Teeth whitening strips do expire (regardless of the brand name and manufacturer). Their shelf life is typically about one year. It’s, however, possible to extend their life by an additional year if stored in the refrigerator, although, freezing is certainly not recommended. If the setting on your refrigerator is too cold that the strips freeze, allow them to first cool down preferably to room temperature, before applying them.
If, however, the expiration date of the white strips was not too long ago, they still could whiten your teeth although not optimally.
What Happens If Used After Expiration?
You don’t have to be too concerned about the safety of using expired Crest White Strips. Using such expired products will not cause any harm to your teeth. However, using them is not recommended as the active ingredients may no longer be effective to guarantee good results.
The reason why using expired white strips is not recommended is because of the agents they use to bleach or whiten the teeth; these are usually unstable meaning that they come with a definite shelf life. Once the active ingredient degrades completely, it means that you might not get white teeth as you would if the white strips were used before their expiration dates.
Are They Unhealthy In General?
Any beauty product that contains water expires more quickly compared to one with dry ingredients. Crest teeth whitening strips do contain water and like all beauty products that have water, they eventually will breed bacteria. This may have consequences on your dental and oral health.
Although whitening strips are generally quite easy to use, you should use them according to the instructions on the package or as directed by the oral health professional.
Whitening strips do have expiry dates. Once they have expired, their effectiveness in whitening is reduced significantly. Depending on how long they have expired, their ability to whiten your teeth may have been completely wiped out.

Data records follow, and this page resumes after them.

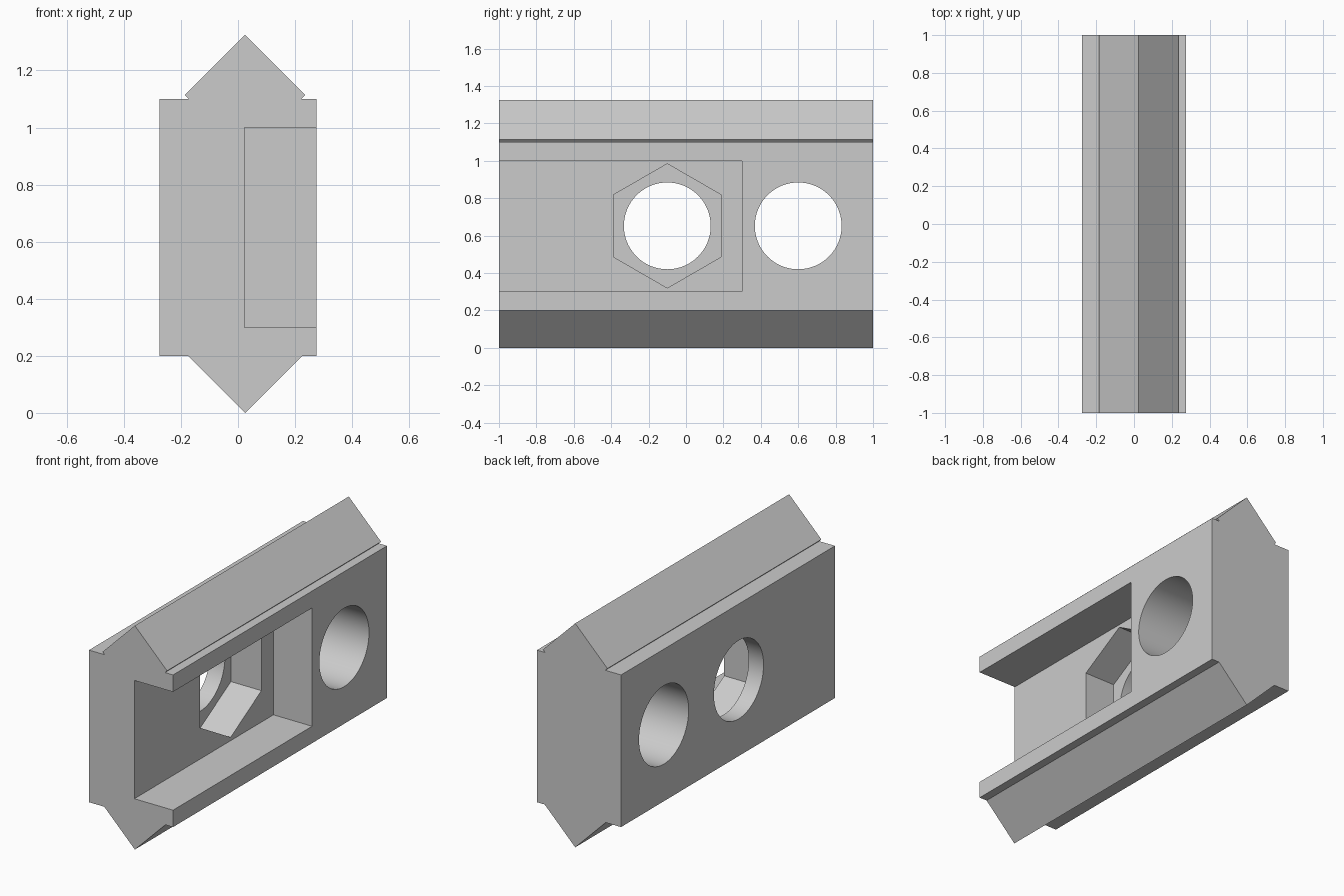
import bpy, bmesh, math
from mathutils import Matrix

default = bpy.data.objects.get("Cube")
if default:
    bpy.data.objects.remove(default, do_unlink=True)

# Single plain grey
grey = bpy.data.materials.new("plain grey")
grey.use_nodes = True
color = (0.6, 0.6, 0.6, 1)
grey.diffuse_color = color
grey.node_tree.nodes["Principled BSDF"].inputs["Base Color"].default_value = color


def add_object(name, bm):
    bmesh.ops.recalc_face_normals(bm, faces=bm.faces)
    mesh = bpy.data.meshes.new(name)
    bm.to_mesh(mesh)
    bm.free()
    mesh.materials.append(grey)
    obj = bpy.data.objects.new(name, mesh)
    bpy.context.collection.objects.link(obj)
    return obj


def extrude_profile(name, points, y0, y1):
    """Extrude an (x, z) outline along y."""
    bm = bmesh.new()
    face = bm.faces.new([bm.verts.new((x, y0, z)) for x, z in points])
    moved = bmesh.ops.extrude_face_region(bm, geom=[face])["geom"]
    verts = [v for v in moved if isinstance(v, bmesh.types.BMVert)]
    bmesh.ops.translate(bm, verts=verts, vec=(0, y1 - y0, 0))
    return add_object(name, bm)


def prism(name, sides, radius, y, z, x0, x1):
    """Prism along x with a corner pointing straight up."""
    bm = bmesh.new()
    place = Matrix.Translation(((x0 + x1) / 2, y, z)) @ Matrix.Rotation(math.pi / 2, 4, "Y")
    turn = Matrix.Rotation(math.pi / 2, 4, "Z") if sides == 6 else Matrix()
    bmesh.ops.create_cone(bm, cap_ends=True, segments=sides, radius1=radius,
                          radius2=radius, depth=x1 - x0, matrix=place @ turn)
    # Make sure a corner is at the top
    top = max(v.co.z for v in bm.verts)
    if sides == 6 and top < z + radius * 0.95:
        bmesh.ops.rotate(bm, verts=bm.verts, cent=(0, y, z),
                         matrix=Matrix.Rotation(math.pi / 6, 3, "X"))
    return add_object(name, bm)


# Body: slab with a ridged top and a keel, both slightly off centre
body = extrude_profile("clamp_body", [
    (0.025, 0), (0.225, 0.2), (0.275, 0.2), (0.275, 1.1), (0.222, 1.1),
    (0.236, 1.114), (0.025, 1.325), (-0.186, 1.114), (-0.172, 1.1),
    (-0.275, 1.1), (-0.275, 0.2), (-0.175, 0.2)], -1, 1)

# Pocket open to the front and side, hexagonal nut recess, two through holes
cutters = [
    extrude_profile("pocket_cutter",
                    [(0.022, 0.3), (0.5, 0.3), (0.5, 1), (0.022, 1)], -1.2, 0.3),
    prism("nut_recess_cutter", 6, 0.332, -0.1, 0.652, -0.178, 0.1),
    prism("nut_hole_cutter", 96, 0.232, -0.1, 0.652, -0.5, 0.5),
    prism("plain_hole_cutter", 96, 0.232, 0.6, 0.652, -0.5, 0.5),
]
bpy.ops.object.select_all(action="DESELECT")
body.select_set(True)
bpy.context.view_layer.objects.active = body
for cutter in cutters:
    cutter.hide_render = True
    mod = body.modifiers.new(cutter.name, "BOOLEAN")
    mod.operation = "DIFFERENCE"
    mod.solver = "EXACT"
    mod.object = cutter
    bpy.ops.object.modifier_apply(modifier=mod.name)
    bpy.data.objects.remove(cutter, do_unlink=True)

# Round holes smooth, every real corner sharp
bpy.ops.object.shade_smooth_by_angle(angle=math.radians(30))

But different from what the majority of people believe, using an expired whitening strip will not harm you, it only becomes ineffective.
Author: Peter Mayhew
Peter is a dental hygienist in the city of Chicago, IL. In his free time he likes to write blogs and product reviews on anything dental health related.